We approached the regulation of biological processes in mammalian cells also by chemically inducible systems, by engineering inducible split protein regulators in which ligand-binding proteins of human origin are split into two fragments that reassemble in the presence of a physiological ligand or clinically approved drug (Rihtar et al., Nat. Chem. Biol. 2023), and to regulate CD19 CAR-T cell activation based on an engineered downstream NFAT transcription factors, whose activity can be regulated via chemically induced heterodimerization systems (Lainšček et al., Mol. Ther. Oncolytics 2023).

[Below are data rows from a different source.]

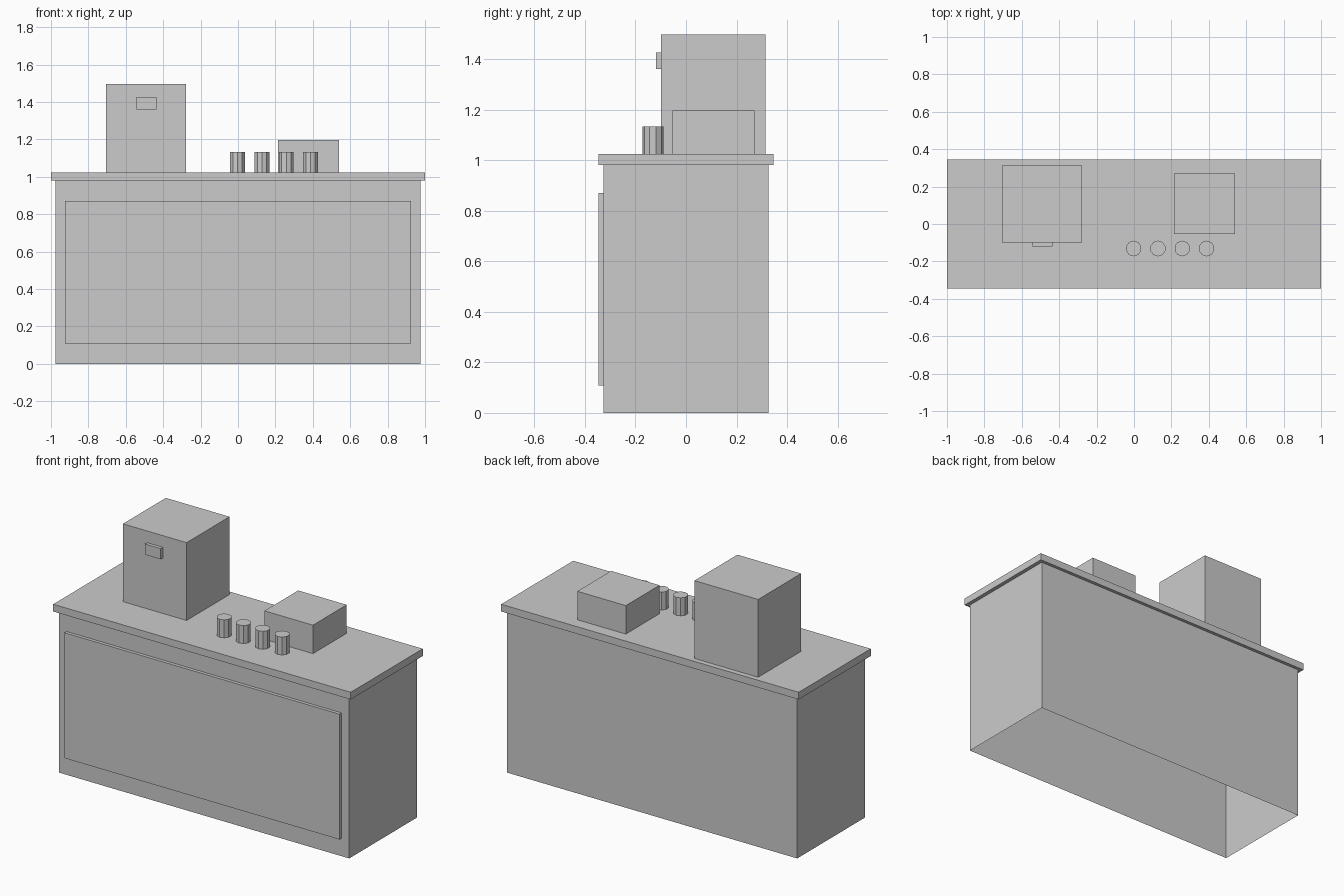
import bpy, bmesh
from mathutils import Matrix

if "Cube" in bpy.data.objects:
    bpy.data.objects.remove(bpy.data.objects["Cube"])

grey = bpy.data.materials.new("plain grey")
grey.diffuse_color = (0.6, 0.6, 0.6, 1)
grey.use_nodes = True
grey.node_tree.nodes["Principled BSDF"].inputs["Base Color"].default_value = grey.diffuse_color


def finish(name, bm):
    mesh = bpy.data.meshes.new(name)
    bm.to_mesh(mesh)
    bm.free()
    mesh.materials.append(grey)
    obj = bpy.data.objects.new(name, mesh)
    bpy.context.collection.objects.link(obj)
    return obj


def box(name, x, y, z, open_bottom=False):
    """Box spanning the (low, high) ranges x, y and z."""
    spans = (x, y, z)
    centre = [(a + b) / 2 for a, b in spans]
    size = [b - a for a, b in spans]
    bm = bmesh.new()
    bmesh.ops.create_cube(bm, size=1, matrix=Matrix.Translation(centre) @ Matrix.Diagonal((*size, 1)))
    if open_bottom:
        bm.normal_update()
        bottom = [f for f in bm.faces if f.normal.z < -0.5]
        bmesh.ops.delete(bm, geom=bottom, context='FACES_ONLY')
    return finish(name, bm)


def cup(name, x, y, z0, z1, radius):
    bm = bmesh.new()
    bmesh.ops.create_cone(bm, cap_ends=True, segments=10, radius1=radius, radius2=radius,
                          depth=z1 - z0, matrix=Matrix.Translation((x, y, (z0 + z1) / 2)))
    return finish(name, bm)


TOP = 1.024  # height of the counter surface

# Counter: hollow cabinet, overhanging slab and raised front panel
box("cabinet", (-0.976, 0.976), (-0.326, 0.326), (0, 0.98), open_bottom=True)
box("countertop", (-1, 1), (-0.346, 0.346), (0.98, TOP))
box("front_panel", (-0.924, 0.924), (-0.346, -0.326), (0.109, 0.871))

# Tall machine with its small front spout
box("machine", (-0.705, -0.277), (-0.098, 0.314), (TOP, 1.497))
box("machine_spout", (-0.543, -0.437), (-0.119, -0.098), (1.361, 1.426))

# Low box on the right
box("low_box", (0.215, 0.541), (-0.053, 0.271), (TOP, 1.197))

# Row of cups
for i in range(4):
    cup(f"cup_{i + 1}", -0.002 + 0.13 * i, -0.131, TOP, 1.133, 0.042)
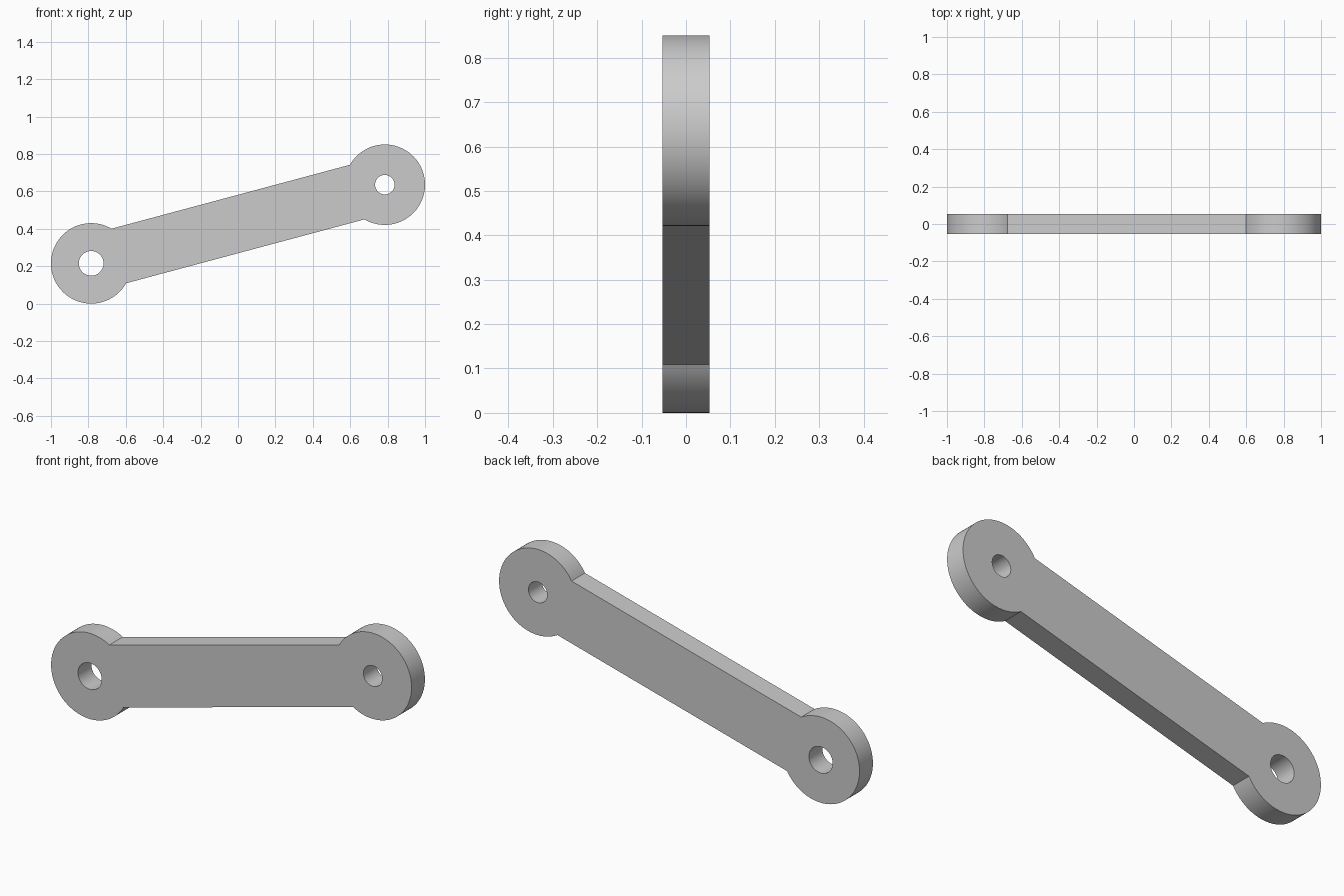
import bpy
import bmesh
from math import sin, cos, tan, atan2, pi, radians, sqrt
from mathutils import Matrix

if "Cube" in bpy.data.objects:
    bpy.data.objects.remove(bpy.data.objects["Cube"], do_unlink=True)

EYE_R, HALF_WIDTH, HALF_DEPTH = 0.215, 0.151, 0.053
TILT = radians(15)
REACH = 0.785 / cos(TILT)            # eye centre distance from the middle
HOLES = ((-REACH, 0.066), (REACH, 0.052))


def arc(cx, r, start, end, steps):
    return [(cx + r * cos(start + (end - start) * i / steps),
             r * sin(start + (end - start) * i / steps)) for i in range(steps + 1)]


def add_loop(curve, points):
    spline = curve.splines.new('POLY')
    spline.points.add(len(points) - 1)
    for p, (x, y) in zip(spline.points, points):
        p.co = (x, y, 0, 1)
    spline.use_cyclic_u = True


# Outline: two round eyes joined by a straight bar, with a pin hole in each
curve = bpy.data.curves.new("link_arm_profile", 'CURVE')
curve.dimensions = '2D'
curve.fill_mode = 'BOTH'
curve.extrude = HALF_DEPTH
join = atan2(HALF_WIDTH, sqrt(EYE_R ** 2 - HALF_WIDTH ** 2))
add_loop(curve, arc(-REACH, EYE_R, join, 2 * pi - join, 72)
         + arc(REACH, EYE_R, join - pi, pi - join, 72))
for cx, r in HOLES:
    add_loop(curve, arc(cx, r, 0, 2 * pi, 48)[:-1])

arm = bpy.data.objects.new("link_arm", curve)
bpy.context.collection.objects.link(arm)
bpy.ops.object.select_all(action='DESELECT')
arm.select_set(True)
bpy.context.view_layer.objects.active = arm
bpy.ops.object.convert(target='MESH')
arm = bpy.context.object
arm.name = "link_arm"

# Stand upright, tilt and rest on the ground
height = EYE_R + 0.785 * tan(TILT)
bm = bmesh.new()
bm.from_mesh(arm.data)
bmesh.ops.remove_doubles(bm, verts=bm.verts, dist=0.0001)
bmesh.ops.recalc_face_normals(bm, faces=bm.faces)
bm.transform(Matrix.Translation((0, 0, height))
             @ Matrix.Rotation(pi / 2, 4, 'X') @ Matrix.Rotation(TILT, 4, 'Z'))
bm.to_mesh(arm.data)
bm.free()

# Plain grey finish
grey = bpy.data.materials.new("plain_grey")
grey.use_nodes = True
colour = (0.6, 0.6, 0.6, 1)
grey.diffuse_color = colour
grey.node_tree.nodes["Principled BSDF"].inputs["Base Color"].default_value = colour
arm.data.materials.clear()
arm.data.materials.append(grey)
bpy.ops.object.shade_smooth_by_angle(angle=radians(30))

In molecular immunology, we have been mainly focusing on innate immunity, including the mechanism of activation of NLRP3 inflammasome and the role of its LRR domain and showed that activation does not proceed via a nucleation event (Hafner-Bratkovič et al., Nat. Comm. 2018), and the mechanism of inflammatory cell death (pyroptosis) via gasdermin D oligomerization promoted by Ragulator (Evavold et al., Cell 2021). We demonstrated that microbial components and environmental toxins induce oxidative stress that promotes GSDMD pore-forming activity through direct modification of C192 (Devant et al., Cell Reports, 2023). We also demonstrated that gasdermin D makes pores not only in the plasma membrane but also permeabilizes mitochondrial membranes to enhance pyroptosis (Miao et al., Immunity 2023). We investigated the role of oxidative stress in activation of TLR4 via partial oxidation of phospholipids and synergistic activity between phospholipase A2 and 15-lipoxygenase that generates endogenous TLR4/MD2 agonist from extracellular vesicles (Ha et al., PNAS 2020), mechanism of transfer of the signaling complex comprising mutate MyD88 in diffuse B-cell lymphoma, which is frequent in Waldenstrom’s macroglobulinemia (WM) and demonstrates intercellular transfer of proinflammatory signal that is able to engage the endogenous signaling pathway in target cells, which we demonstrated in a bone marrow of a muse model of WM (Manček-Keber et al., Blood 2018). We also investigated the mechanism of SARS-CoV-2 infection and demonstrated that thiol-reducing peptides based on the active site of oxidoreductase thioredoxin 1, called thioredoxin mimetic (TXM) peptides, can prevent syncytia formation, SARS-CoV-2 entry into cells, and subsequent infection (Govednik et al., Antiviral Res. 2023).